- The pain or immobility in your jaw begins to worsen
How is TMJ diagnosed?
If you begin to experience symptoms associated with TMJ, it is important to schedule an appointment with an oral and maxillofacial surgeon to diagnose the condition. It can be difficult to diagnose TMJ and it may involve a host of diagnostics, including imaging of the joint, and bringing in other specialists to help confirm the diagnosis.
Now that we have a better understanding of what TMJ is, let’s look into surgery as a TMJ treatment option.
Oral surgeons typically only treat the most severe cases with surgery. TMJ surgery is generally contraindicated when the symptoms aren’t severe. So, if you have clicking and popping in your jaw, but there is no pain, there may be other options to try.
Inconsistent symptoms might also rule out surgery because they could be related to overuse or repetitive motions that can be remedied with rest.
One last thing to point out is that if you have full jaw mobility, some may not recommend surgery because the risks may outweigh the benefits.
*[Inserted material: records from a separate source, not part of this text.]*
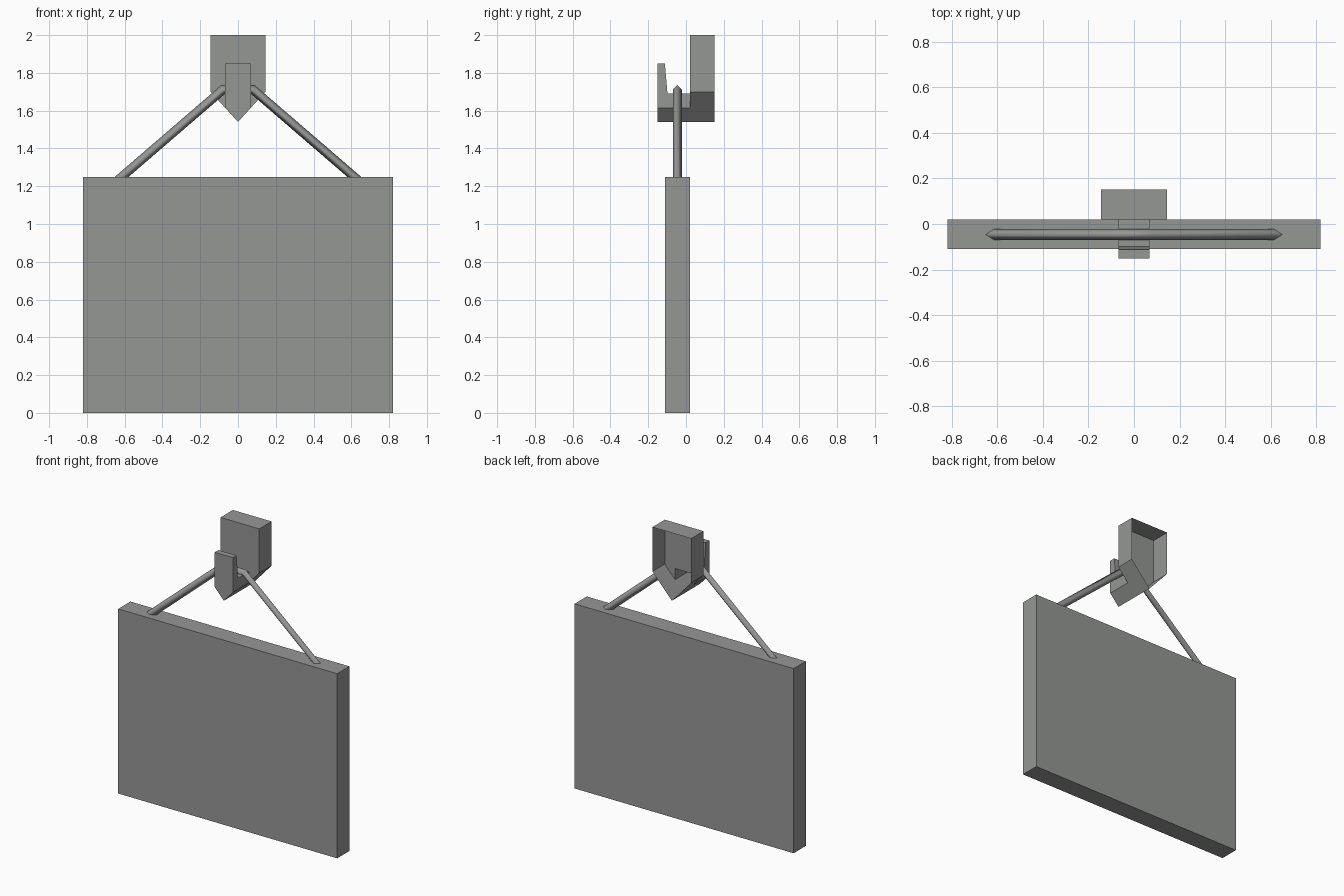
import bpy
import bmesh
from mathutils import Vector

if "Cube" in bpy.data.objects:
    bpy.data.objects.remove(bpy.data.objects["Cube"], do_unlink=True)

# Single grey colour
grey = bpy.data.materials.new("plain_grey")
grey.use_nodes = True
colour = (0.3, 0.31, 0.3, 1)
grey.diffuse_color = colour
grey.node_tree.nodes["Principled BSDF"].inputs["Base Color"].default_value = colour


def finish(name, bm, smooth=False):
    bmesh.ops.remove_doubles(bm, verts=bm.verts, dist=0.0001)
    bmesh.ops.recalc_face_normals(bm, faces=bm.faces)
    for f in bm.faces:
        f.smooth = smooth
    mesh = bpy.data.meshes.new(name)
    bm.to_mesh(mesh)
    bm.free()
    mesh.materials.append(grey)
    obj = bpy.data.objects.new(name, mesh)
    bpy.context.collection.objects.link(obj)
    return obj


def face(bm, points):
    return bm.faces.new([bm.verts.new(p) for p in points])


# Hanging board
W, FRONT, BACK, TOP = 0.82, -0.11, 0.02, 1.25
bm = bmesh.new()
bmesh.ops.create_cube(bm, size=1)
for v in bm.verts:
    v.co = Vector((v.co.x * 2 * W, v.co.y * (BACK - FRONT) + (BACK + FRONT) / 2,
                   (v.co.z + 0.5) * TOP))
finish("board", bm)

# Wall bracket: open at the back, with a pointed bottom
TIP, SHOULDER, HEAD = 1.54, 1.70, 2.0
BW, HW = 0.145, 0.068
PLATE, WALL, NOSE = 0.02, 0.152, -0.152
SEAT, LIP = 1.69, 1.85
flank = TIP + (SHOULDER - TIP) * HW / BW      # where the arm meets the slope
outline = [(-BW, HEAD), (-BW, SHOULDER), (0, TIP), (BW, SHOULDER), (BW, HEAD)]
bm = bmesh.new()
for (x0, z0), (x1, z1) in zip(outline, outline[1:] + outline[:1]):
    face(bm, [(x0, PLATE, z0), (x1, PLATE, z1), (x1, WALL, z1), (x0, WALL, z0)])
plate = [(-BW, HEAD), (-BW, SHOULDER), (-HW, flank), (-HW, SEAT),
         (HW, SEAT), (HW, flank), (BW, SHOULDER), (BW, HEAD)]
face(bm, [(x, PLATE, z) for x, z in plate])
finish("wall_bracket", bm)

# Hook arm: hollow towards the bracket, with an upturned lip
profile = [(PLATE, flank), (PLATE, SEAT), (-0.098, SEAT), (-0.112, LIP),
           (NOSE, LIP), (NOSE, flank)]
bm = bmesh.new()
for s in (-HW, HW):
    face(bm, [(s, y, z) for y, z in profile])
    face(bm, [(s, PLATE, flank), (s, NOSE, flank), (0, NOSE, TIP), (0, PLATE, TIP)])
for (y0, z0), (y1, z1) in zip(profile[1:4], profile[2:5]):
    face(bm, [(-HW, y0, z0), (HW, y0, z0), (HW, y1, z1), (-HW, y1, z1)])
face(bm, [(-HW, NOSE, LIP), (-HW, NOSE, flank), (0, NOSE, TIP),
          (HW, NOSE, flank), (HW, NOSE, LIP)])
finish("hook", bm)

# Hanging cord: four-sided tube with mitred bends
R, CY = 0.024, -0.046
half = [Vector((0.665, CY, 1.207)), Vector((0.08, CY, 1.711))]
path = [Vector((-p.x, p.y, p.z)) for p in half] + half[::-1]
tangents = [(b - a).normalized() for a, b in zip(path, path[1:])]
bm = bmesh.new()
rings = []
for i, p in enumerate(path):
    t0 = tangents[max(i - 1, 0)]
    t1 = tangents[min(i, len(tangents) - 1)]
    t = (t0 + t1).normalized()
    up = Vector((-t.z, 0, t.x)) * (R / t.dot(t1))
    side = Vector((0, R, 0))
    rings.append([bm.verts.new(p + o) for o in (up, side, -up, -side)])
for a, b in zip(rings, rings[1:]):
    for k in range(4):
        j = (k + 1) % 4
        bm.faces.new([a[k], a[j], b[j], b[k]])
finish("cord", bm, smooth=True)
TMJ surgery is serious and therefore you need an oral and maxillofacial surgeon who has experience with TMJ cases — surgery is often the last resort if other treatment methods were unsuccessful.
If you have worked with a skilled oral surgeon who has experience treating TMJ through surgery, there are a few different surgeries that are possible depending on your specific case, based on the symptoms and severity.
This TMJ surgery is performed by making a few small incisions above the joint where a small, narrow tube called a cannula is inserted and the arthroscope can be placed. Once the oral surgeon is able to get in and see what’s going on, they can use small surgical instruments through the cannula to operate on the joint.
This is one of the least invasive TMJ surgical options with a shorter recovery time that ranges from a couple of days to a week.
This surgery is a great option for pain and swelling relief, the removal of scar tissue, medication injection, and reshaping or altering the joint.
Arthrocentesis is an ideal option for those who have a limited range of mobility in their joint because it injects fluid straight to the joint to reduce swelling and improve stiffness to help you regain jaw mobility.
This is minimally invasive and is an outpatient procedure with a short recovery time. Oral surgeons typically like to use this approach first because it less invasive than the others.
Open-Joint TMJ Surgery
This is the most invasive surgery where an oral surgeon makes an incision over the joint to operate. This surgery is required in severe cases of TMJ where the patient has an abundance of tissue or bone overgrowth, a fusion of the tissue, cartilage, or bone, or the surgeon is unable to reach the joint through arthroscopy.
In an open-joint surgery, the oral surgeon has a direct view and access to the joint where they can reposition the disc or remove excess growth.
If the disc is in bad shape and irreparable, a discectomy may be performed and an artificial disc or other tissue may be inserted.
TMJ causes facial pain and discomfort and limits mobility of the jaw which impedes the ability to chew and speak. And while there are a variety of risk factors and causes, the treatment of TMJ will vary.
Mild cases can benefit from other approaches besides surgery, while the most severe cases may require surgery. TMJ surgeries — including arthroscopy, arthrocentesis, and open-joint surgery — can help repair a damaged joint, bone and tissue overgrowth, and deliver pain relief from swelling and stiffness.
The Alaska Center For Oral + Facial Surgery Does TMJ Surgery!
If you have a TMJ dysfunction that warrants surgery, we may be able to help! Connect with us and learn more about our TMJ treatments.